What you should do: Every line in the following data that has "loops" counts toward the total; state that total alone.

Data for review section start

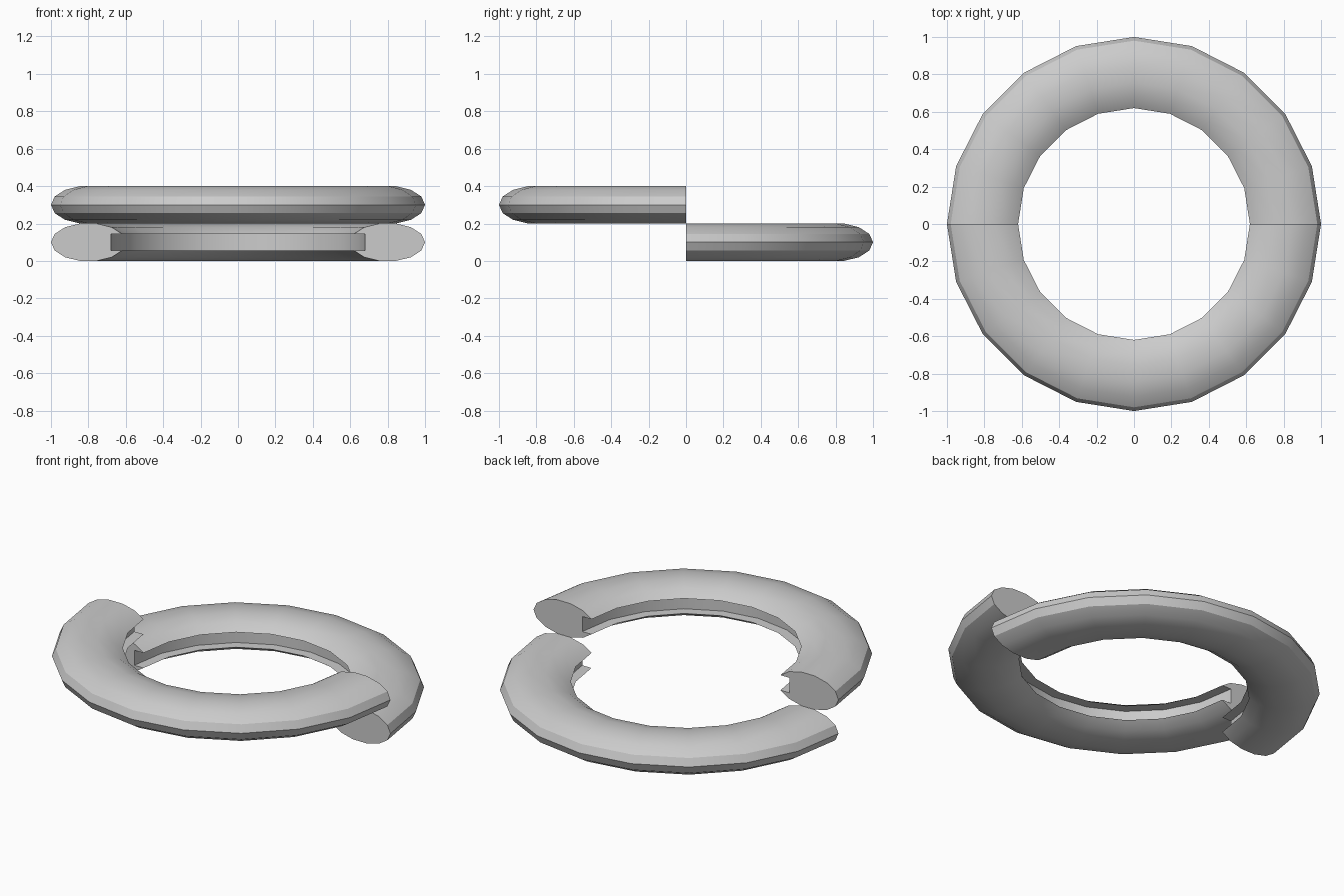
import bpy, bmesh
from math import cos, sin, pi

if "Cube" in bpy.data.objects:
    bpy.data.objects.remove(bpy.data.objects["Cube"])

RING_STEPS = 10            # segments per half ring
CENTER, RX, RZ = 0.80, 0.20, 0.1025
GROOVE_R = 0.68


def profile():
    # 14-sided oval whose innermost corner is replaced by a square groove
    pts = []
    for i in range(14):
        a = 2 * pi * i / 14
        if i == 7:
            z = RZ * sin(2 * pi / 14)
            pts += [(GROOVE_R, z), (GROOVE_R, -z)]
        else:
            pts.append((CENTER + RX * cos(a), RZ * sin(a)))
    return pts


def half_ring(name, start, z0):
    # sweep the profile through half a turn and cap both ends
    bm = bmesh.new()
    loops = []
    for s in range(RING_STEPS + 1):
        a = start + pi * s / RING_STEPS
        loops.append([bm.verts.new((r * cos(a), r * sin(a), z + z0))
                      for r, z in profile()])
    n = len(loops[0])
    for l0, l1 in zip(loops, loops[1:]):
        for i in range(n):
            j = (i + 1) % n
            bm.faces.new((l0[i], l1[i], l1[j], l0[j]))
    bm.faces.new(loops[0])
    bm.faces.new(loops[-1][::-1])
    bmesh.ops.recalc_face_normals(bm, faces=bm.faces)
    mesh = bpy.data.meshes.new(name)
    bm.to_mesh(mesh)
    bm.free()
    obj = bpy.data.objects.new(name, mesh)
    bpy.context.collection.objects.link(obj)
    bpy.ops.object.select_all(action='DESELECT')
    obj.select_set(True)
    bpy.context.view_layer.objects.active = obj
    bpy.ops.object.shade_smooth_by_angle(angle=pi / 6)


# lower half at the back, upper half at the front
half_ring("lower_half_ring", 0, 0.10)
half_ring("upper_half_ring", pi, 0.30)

Data for review section end

Problem solution: 6